--- Exercise description ---
Starting at the line below holding "bmesh.ops.recalc_face_normals(bm, faces=bm.faces)" and stopping at the line holding "radius2=radius, depth=depth, matrix=turn)", print every line exactly, both ends included, and leave the rest out.

--- Records to process ---

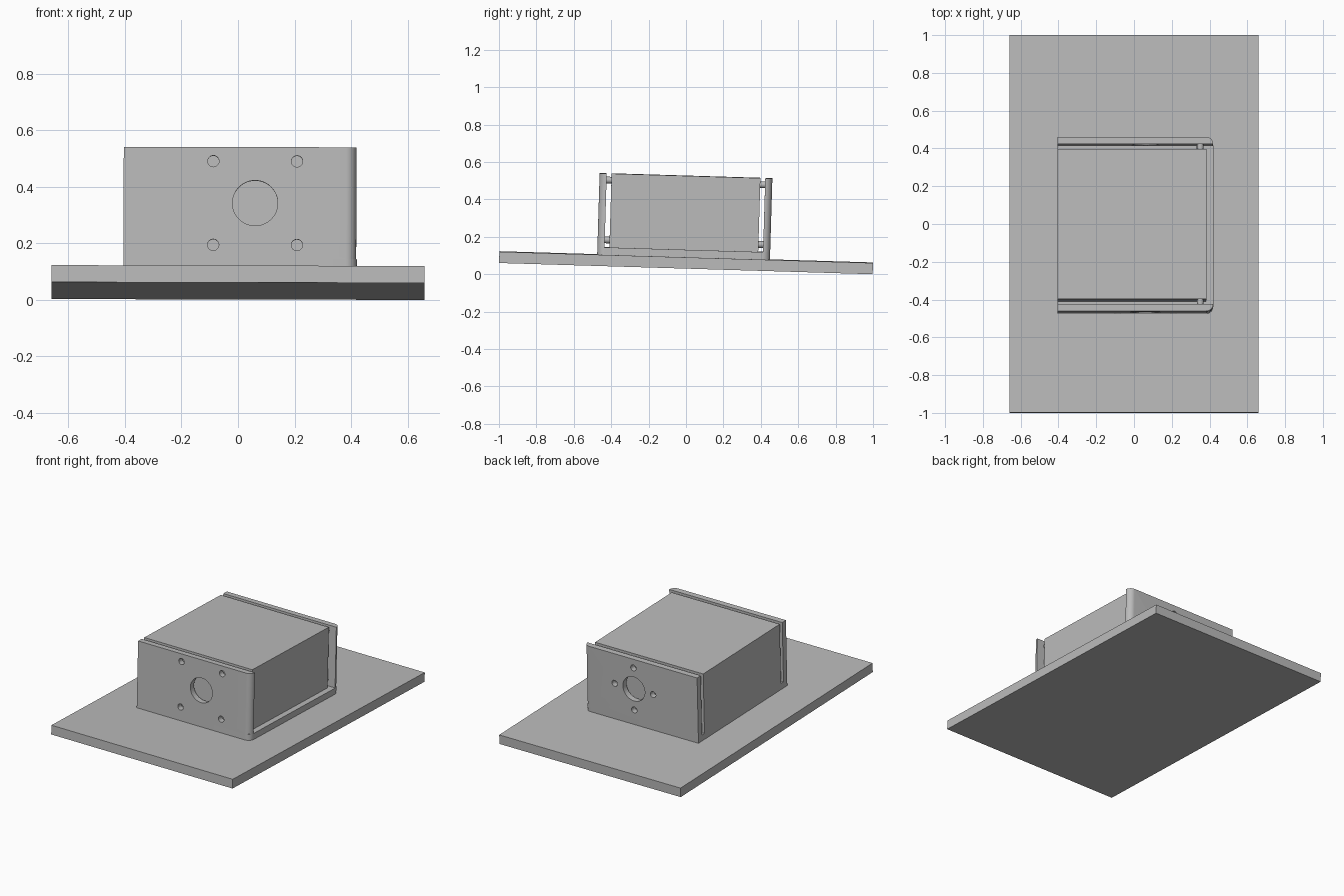
import bpy, bmesh, math
from mathutils import Matrix, Vector

cube = bpy.data.objects.get("Cube")
if cube:
    bpy.data.objects.remove(cube, do_unlink=True)

grey = bpy.data.materials.new("grey")
grey.use_nodes = True
grey.diffuse_color = (0.5, 0.5, 0.5, 1)
grey.node_tree.nodes["Principled BSDF"].inputs["Base Color"].default_value = (0.5, 0.5, 0.5, 1)

# The whole assembly leans slightly; local z = 0 is the top of the base board
TILT = (Matrix.Translation((0, 0.001, 0.0915))
        @ Matrix.Rotation(math.radians(0.13), 4, 'Y')
        @ Matrix.Rotation(math.radians(-1.72), 4, 'X'))
MID_Y = -0.014            # centre of the bracket
LEFT, RIGHT = -0.405, 0.418
OUTER, INNER, BOX = 0.462, 0.424, 0.398
TOP, FLOOR = 0.435, 0.04
HOLE_X, HOLE_Z = 0.06, 0.237


def add(name, bm):
    bmesh.ops.recalc_face_normals(bm, faces=bm.faces)
    mesh = bpy.data.meshes.new(name)
    bm.to_mesh(mesh)
    bm.free()
    ob = bpy.data.objects.new(name, mesh)
    bpy.context.collection.objects.link(ob)
    mesh.materials.append(grey)
    ob.matrix_world = TILT
    return ob


def prism(name, outline, z0, z1):
    bm = bmesh.new()
    face = bm.faces.new([bm.verts.new((x, y, z0)) for x, y in outline])
    out = bmesh.ops.extrude_face_region(bm, geom=[face])
    top = [v for v in out["geom"] if isinstance(v, bmesh.types.BMVert)]
    bmesh.ops.translate(bm, verts=top, vec=(0, 0, z1 - z0))
    return add(name, bm)


def rect(x0, x1, y0, y1):
    return [(x0, y0), (x1, y0), (x1, y1), (x0, y1)]


def corner(side, right, radius, steps=12):
    # Rounded outer corner, running from the long face to the end
    cx, cy = right - radius, OUTER - radius
    angles = [math.pi / 2 * (1 - i / steps) for i in range(steps + 1)]
    return [(cx + radius * math.cos(a), MID_Y + side * (cy + radius * math.sin(a)))
            for a in angles]


def cylinder(bm, x, y, z, radius, depth, segments=32):
    turn = Matrix.Translation((x, y, z)) @ Matrix.Rotation(math.pi / 2, 4, 'X')
    bmesh.ops.create_cone(bm, cap_ends=True, segments=segments, radius1=radius,
                          radius2=radius, depth=depth, matrix=turn)


def smooth(ob):
    bpy.ops.object.select_all(action='DESELECT')
    ob.select_set(True)
    bpy.context.view_layer.objects.active = ob
    bpy.ops.object.shade_smooth_by_angle(angle=math.radians(30))


# Base board, bracket floor and the enclosed box
prism("base_board", rect(-0.66, 0.66, -0.9991, 0.9991), -0.06, 0)
floor = ([(LEFT, MID_Y + OUTER)] + corner(1, RIGHT + 0.002, 0.04)
         + corner(-1, RIGHT + 0.002, 0.04)[::-1] + [(LEFT, MID_Y - OUTER)])
smooth(prism("bracket_floor", floor, 0, FLOOR))
prism("box", rect(LEFT, 0.382, MID_Y - BOX, MID_Y + BOX), FLOOR, TOP)

# Side plates: square screw pattern in front, diamond pattern behind
square = [(dx, dz) for dx in (-0.148, 0.148) for dz in (-0.148, 0.148)]
diamond = [(0.14, 0), (-0.14, 0), (0, 0.14), (0, -0.14)]
for name, side, pattern in (("front", -1, square), ("back", 1, diamond)):
    outline = ([(LEFT, MID_Y + side * INNER), (LEFT, MID_Y + side * OUTER)]
               + corner(side, RIGHT, OUTER - INNER))
    plate = prism(name + "_plate", outline, FLOOR, TOP)

    # Cut the large opening and the screw holes
    y = MID_Y + side * (OUTER + INNER) / 2
    bm = bmesh.new()
    cylinder(bm, HOLE_X, y, HOLE_Z, 0.08, 0.1, 48)
    for dx, dz in pattern:
        cylinder(bm, HOLE_X + dx, y, HOLE_Z + dz, 0.02, 0.1, 24)
    cutter = add(name + "_hole_cutter", bm)
    cutter.hide_render = True
    cut = plate.modifiers.new("holes", 'BOOLEAN')
    cut.operation = 'DIFFERENCE'
    cut.solver = 'EXACT'
    cut.object = cutter
    smooth(plate)
    bpy.ops.object.modifier_apply(modifier=cut.name)
    bpy.data.objects.remove(cutter, do_unlink=True)
    smooth(plate)

    # Small spacers between plate and box
    bm = bmesh.new()
    for z in (0.08, 0.4):
        cylinder(bm, 0.35, MID_Y + side * (BOX + INNER) / 2, z, 0.018, INNER - BOX, 20)
    smooth(add(name + "_spacers", bm))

--- Solved exercise ---
    bmesh.ops.recalc_face_normals(bm, faces=bm.faces)
    mesh = bpy.data.meshes.new(name)
    bm.to_mesh(mesh)
    bm.free()
    ob = bpy.data.objects.new(name, mesh)
    bpy.context.collection.objects.link(ob)
    mesh.materials.append(grey)
    ob.matrix_world = TILT
    return ob


def prism(name, outline, z0, z1):
    bm = bmesh.new()
    face = bm.faces.new([bm.verts.new((x, y, z0)) for x, y in outline])
    out = bmesh.ops.extrude_face_region(bm, geom=[face])
    top = [v for v in out["geom"] if isinstance(v, bmesh.types.BMVert)]
    bmesh.ops.translate(bm, verts=top, vec=(0, 0, z1 - z0))
    return add(name, bm)


def rect(x0, x1, y0, y1):
    return [(x0, y0), (x1, y0), (x1, y1), (x0, y1)]


def corner(side, right, radius, steps=12):
    # Rounded outer corner, running from the long face to the end
    cx, cy = right - radius, OUTER - radius
    angles = [math.pi / 2 * (1 - i / steps) for i in range(steps + 1)]
    return [(cx + radius * math.cos(a), MID_Y + side * (cy + radius * math.sin(a)))
            for a in angles]


def cylinder(bm, x, y, z, radius, depth, segments=32):
    turn = Matrix.Translation((x, y, z)) @ Matrix.Rotation(math.pi / 2, 4, 'X')
    bmesh.ops.create_cone(bm, cap_ends=True, segments=segments, radius1=radius,
                          radius2=radius, depth=depth, matrix=turn)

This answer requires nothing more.